Although Disney announced Tuesday that it will pull its movies from Netflix in 2019 as part of the entertainment giant's plans to launch its own streaming platform, the future home for Marvel and Star Wars films apparently hasn't been finalized.
Disney CEO Bob Iger informed analysts it hasn't been decided where the Marvel Studios and Lucasfilm movies will be streamed after 2019, but Netflix Chief Content Ted Sarandos told Reuters the two companies are in "active discussions" about his service retaining the rights.
Netflix's current stable of Marvel Studios and Lucasfilm features includes Captain America: Civil War, Doctor Strange and Rogue One: A Star Wars Story. The current agreement, which concludes at the end of 2018, grants Netflix the exclusive U.S. pay-TV rights to all Disney films released after Jan. 1, 2016.
It's as yet unclear what, if anything, Disney's plans for a branded streaming platform might mean for the future of Marvel's popular Netflix TV dramas. Announced in November 2013, that collaboration called for a minimum of 13 live-action episodes each of Daredevil, Jessica Jones, Luke Cage and Iron First, followed by a Defenders miniseries, which arrives next week.
That original deal has expanded to include a second season of Daredevil, with a third greenlit, a Punisher spinoff, and additional seasons of Jessica Jones, Luke Cage and Iron Fist on the way.
Netflix doesn't appear too worried about Disney's planned platform, which Sarandos referred to it as "complementary" to his own service.

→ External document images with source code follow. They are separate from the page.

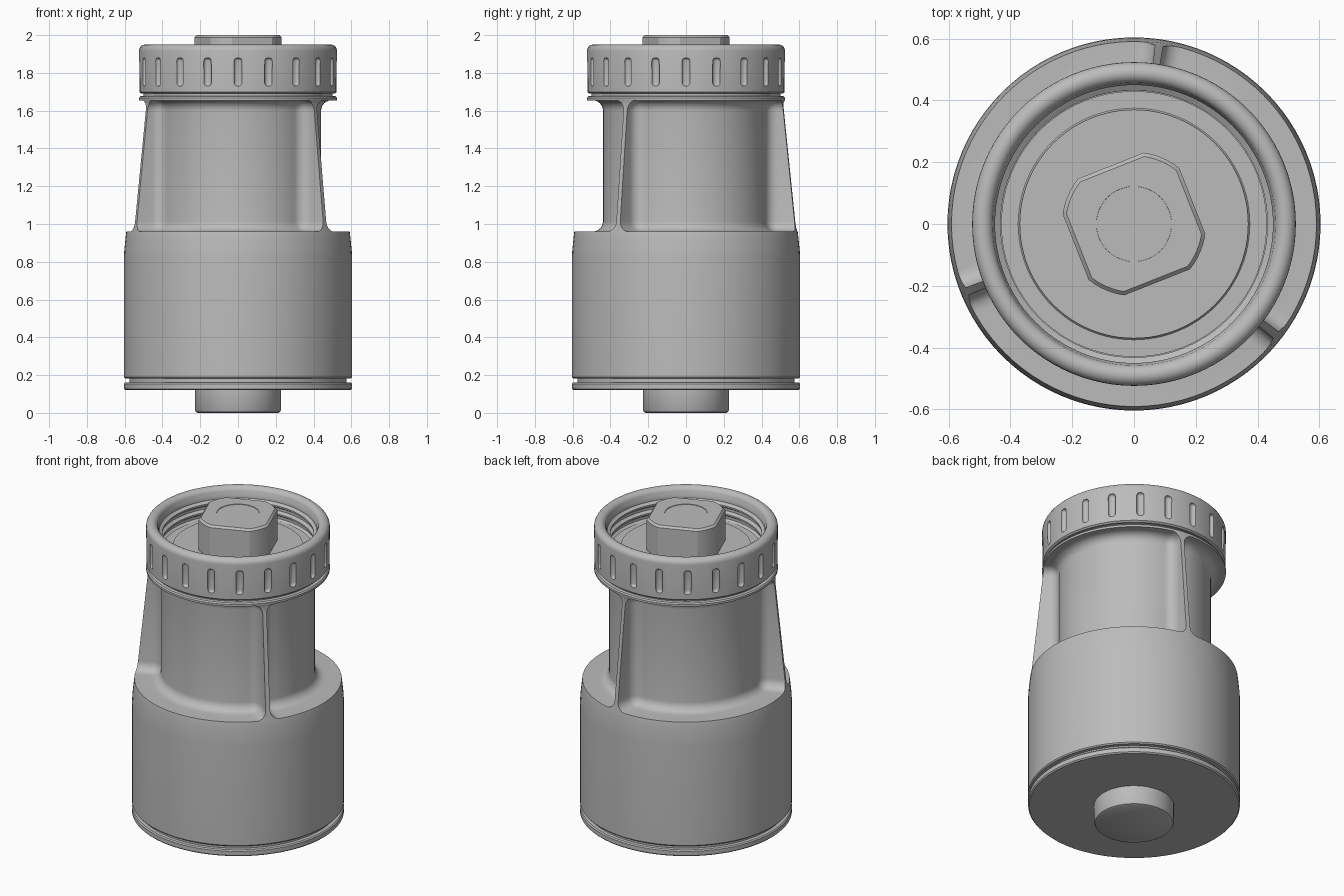
import bpy, bmesh, math
from mathutils import Matrix, Vector

if "Cube" in bpy.data.objects:
    bpy.data.objects.remove(bpy.data.objects["Cube"])

grey = bpy.data.materials.new("plain_grey")
grey.use_nodes = True
COLOUR = (0.5, 0.5, 0.5, 1)
grey.diffuse_color = COLOUR
grey.node_tree.nodes["Principled BSDF"].inputs["Base Color"].default_value = COLOUR


def make_object(name, bm):
    bmesh.ops.recalc_face_normals(bm, faces=bm.faces)
    mesh = bpy.data.meshes.new(name)
    bm.to_mesh(mesh)
    bm.free()
    mesh.materials.append(grey)
    obj = bpy.data.objects.new(name, mesh)
    bpy.context.collection.objects.link(obj)
    return obj


def activate(obj):
    bpy.ops.object.select_all(action='DESELECT')
    obj.select_set(True)
    bpy.context.view_layer.objects.active = obj


def smooth(obj):
    activate(obj)
    bpy.ops.object.shade_smooth_by_angle(angle=math.radians(32))


def revolve(name, profile, closed=False, steps=96):
    """Spin an (r, z) profile around the z axis."""
    bm = bmesh.new()
    verts = [bm.verts.new((r, 0, z)) for r, z in profile]
    edges = [bm.edges.new(p) for p in zip(verts, verts[1:])]
    if closed:
        edges.append(bm.edges.new((verts[-1], verts[0])))
    bmesh.ops.spin(bm, geom=verts + edges, cent=(0, 0, 0), axis=(0, 0, 1),
                   angle=math.tau, steps=steps, use_duplicate=False)
    bmesh.ops.remove_doubles(bm, verts=bm.verts, dist=0.0005)
    return make_object(name, bm)


def prism(bm, outline, z0, z1):
    """Extrude a flat outline from z0 to z1."""
    face = bm.faces.new([bm.verts.new((x, y, z0)) for x, y in outline])
    out = bmesh.ops.extrude_face_region(bm, geom=[face])
    top = [v for v in out["geom"] if isinstance(v, bmesh.types.BMVert)]
    bmesh.ops.translate(bm, verts=top, vec=(0, 0, z1 - z0))


def polar(r, degrees):
    a = math.radians(degrees)
    return r * math.cos(a), r * math.sin(a)


def cut(obj, cutter, radius, segments):
    """Round the cutter's edges, subtract it and remove it."""
    cutter.hide_render = True
    bevel = cutter.modifiers.new("round", 'BEVEL')
    bevel.width, bevel.segments = radius, segments
    bevel.limit_method, bevel.angle_limit = 'ANGLE', math.radians(40)
    activate(cutter)
    bpy.ops.object.modifier_apply(modifier=bevel.name)
    boolean = obj.modifiers.new("cut", 'BOOLEAN')
    boolean.object, boolean.solver = cutter, 'EXACT'
    activate(obj)
    bpy.ops.object.modifier_apply(modifier=boolean.name)
    bpy.data.objects.remove(cutter)


# Main body: wide base with a groove, tapered neck and top flange
body = revolve("body", [
    (0, .12), (.597, .12), (.604, .127), (.604, .153), (.598, .16), (.575, .16),
    (.575, .183), (.598, .183), (.604, .19), (.604, .82), (.602, .86), (.597, .91),
    (.592, .955), (.586, .98), (.522, 1.6), (.518, 1.64), (.524, 1.655),
    (.524, 1.668), (.518, 1.676), (.5, 1.678), (.5, 1.7), (.43, 1.7), (.43, 1.78),
    (.375, 1.78), (.37, 1.785), (.37, 1.8), (0, 1.8)])

# Three rounded pockets leave three thin ribs around the neck
bm = bmesh.new()
for rib in (82, 202, 322):
    start, end = rib + 1.3, rib + 118.7
    inner = [start, end]
    arc = [start + 11 + i * (end - start - 22) / 18 for i in range(19)]
    angles = [start] + arc + [end]
    outline = [polar(.44, a) for a in angles] + [polar(.85, a) for a in reversed(angles)]
    prism(bm, outline, .96, 1.655)
cut(body, make_object("pocket_cutter", bm), .055, 6)
smooth(body)

# Screw ring: rounded rim, threaded bore
rim = [(.49 + .034 * math.cos(t), 1.916 + .034 * math.sin(t))
       for t in (math.pi * i / 10 for i in range(11))]
thread = []
for i in range(3):
    z = 1.885 - i * .05
    thread += [(.45, z), (.432, z - .012), (.432, z - .022), (.45, z - .034)]
ring = revolve("screw_ring", [(.45, 1.69), (.512, 1.69), (.522, 1.698)] + rim
               + [(.45, 1.905)] + thread, closed=True)

# Twenty grip slots around the ring
bm = bmesh.new()
for i in range(20):
    spin = Matrix.Rotation(math.tau * i / 20 + math.pi / 2, 4, 'Z')
    place = spin @ Matrix.Translation(Vector((.535, 0, 1.805)))
    bmesh.ops.create_cube(bm, size=1, matrix=place @ Matrix.Diagonal((.06, .042, .15, 1)))
cut(ring, make_object("slot_cutter", bm), .018, 4)
smooth(ring)

# Drive stud: round bar with four flats, chamfered top and shallow centre mark
bm = bmesh.new()
outline = [polar(.233, 21.6 + 90 * k + 29.4 + 31.2 * i / 6)
           for k in range(4) for i in range(7)]
prism(bm, outline, 1.75, 2)
top_edges = [e for e in bm.edges if all(v.co.z > 1.99 for v in e.verts)]
bmesh.ops.bevel(bm, geom=top_edges, offset=.012, segments=1, affect='EDGES')
stud = make_object("drive_stud", bm)
bm = bmesh.new()
prism(bm, [polar(.122, i * 7.5) for i in range(48)], 1.997, 2.1)
cut(stud, make_object("mark_cutter", bm), .0005, 1)
smooth(stud)

# Bottom boss
boss = revolve("bottom_boss", [(0, 0), (.212, 0), (.222, .005), (.228, .016),
                               (.228, .13), (0, .13)], steps=64)
smooth(boss)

He added that Netflix prepared for the eventual rise of studio-specific streaming services five years ago, when it began creating original content.